Scan the lines below for "objects" and copy the matches.

### Provided entries

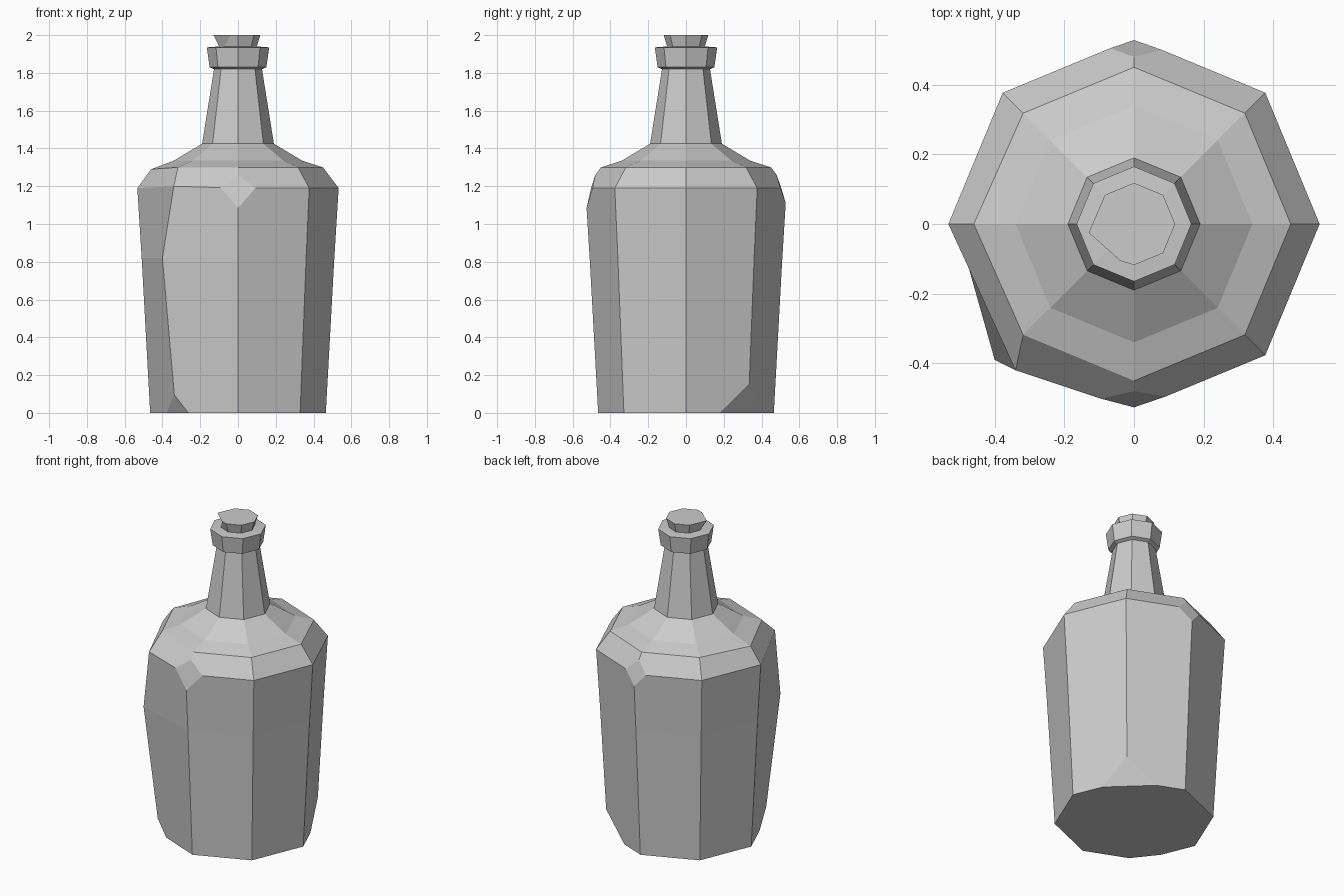
import bpy
import bmesh
from math import sin, cos, tau
from mathutils import Vector

SIDES = 8

cube = bpy.data.objects.get("Cube")
if cube:
    bpy.data.objects.remove(cube, do_unlink=True)

grey = bpy.data.materials.new("worn grey")
grey.use_nodes = True
grey.diffuse_color = (0.6, 0.6, 0.6, 1)
grey.node_tree.nodes["Principled BSDF"].inputs["Base Color"].default_value = grey.diffuse_color


def loft(name, profile, dents=(), chips=(), cap_bottom=False, cap_top=False):
    """Octagonal loft through (radius, z) rings, with moved corners and sliced chips."""
    bm = bmesh.new()
    rings = []
    for radius, z in profile:
        angles = [tau * i / SIDES for i in range(SIDES)]
        rings.append([bm.verts.new((radius * cos(a), radius * sin(a), z)) for a in angles])
    for ring, corner, place in dents:
        rings[ring][corner].co = place
    for low, high in zip(rings, rings[1:]):
        for i in range(SIDES):
            j = (i + 1) % SIDES
            bm.faces.new((low[i], low[j], high[j], high[i]))
    if cap_bottom:
        bm.faces.new(rings[0][::-1])
    if cap_top:
        bm.faces.new(rings[-1])

    # Slice a corner off along the plane through three points
    for points in chips:
        a, b, c = map(Vector, points)
        normal = (b - a).cross(c - a).normalized()
        if normal.dot(a - Vector((0, 0, 0.7))) < 0:
            normal.negate()
        cut = bmesh.ops.bisect_plane(
            bm, geom=bm.verts[:] + bm.edges[:] + bm.faces[:],
            plane_co=a, plane_no=normal, clear_outer=True)
        edges = [e for e in cut["geom_cut"] if isinstance(e, bmesh.types.BMEdge)]
        bmesh.ops.contextual_create(bm, geom=edges)
    bmesh.ops.recalc_face_normals(bm, faces=bm.faces[:])

    mesh = bpy.data.meshes.new(name)
    bm.to_mesh(mesh)
    bm.free()
    mesh.materials.append(grey)
    obj = bpy.data.objects.new(name, mesh)
    bpy.context.collection.objects.link(obj)
    return obj


# Body and shoulder, with a skewed front corner and four chipped corners
loft(
    "bottle_body",
    [(0.465, 0), (0.51, 0.82), (0.533, 1.19), (0.45, 1.3), (0.34, 1.335), (0.19, 1.425)],
    dents=[(1, 5, (-0.4, -0.39, 0.82)), (2, 5, (-0.34, -0.42, 1.2)),
           (3, 4, (-0.46, 0, 1.29))],
    chips=[
        ((0, -0.48, 1.26), (0, -0.525, 1.09), (0.085, -0.495, 1.19)),
        ((0, 0.48, 1.26), (0, 0.525, 1.12), (0.08, 0.5, 1.19)),
        ((-0.345, -0.345, 0.12), (-0.24, -0.385, 0), (-0.385, -0.2, 0)),
        ((0.34, 0.34, 0.17), (0.17, 0.39, 0), (0.39, 0.18, 0)),
    ],
    cap_bottom=True)

# Tapered neck
loft("bottle_neck", [(0.19, 1.425), (0.127, 1.82)])

# Flared lip around the mouth
loft("bottle_lip", [(0.127, 1.82), (0.15, 1.83), (0.165, 1.935), (0.1, 1.94)])

# Stopper, lopsided at the top
loft("stopper", [(0.1, 1.94), (0.118, 2)],
     dents=[(1, 4, (-0.13, -0.025, 2)), (1, 5, (-0.04, -0.105, 2))],
     cap_top=True)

######

- Result
cube = bpy.data.objects.get("Cube")
    bpy.data.objects.remove(cube, do_unlink=True)
    obj = bpy.data.objects.new(name, mesh)
    bpy.context.collection.objects.link(obj)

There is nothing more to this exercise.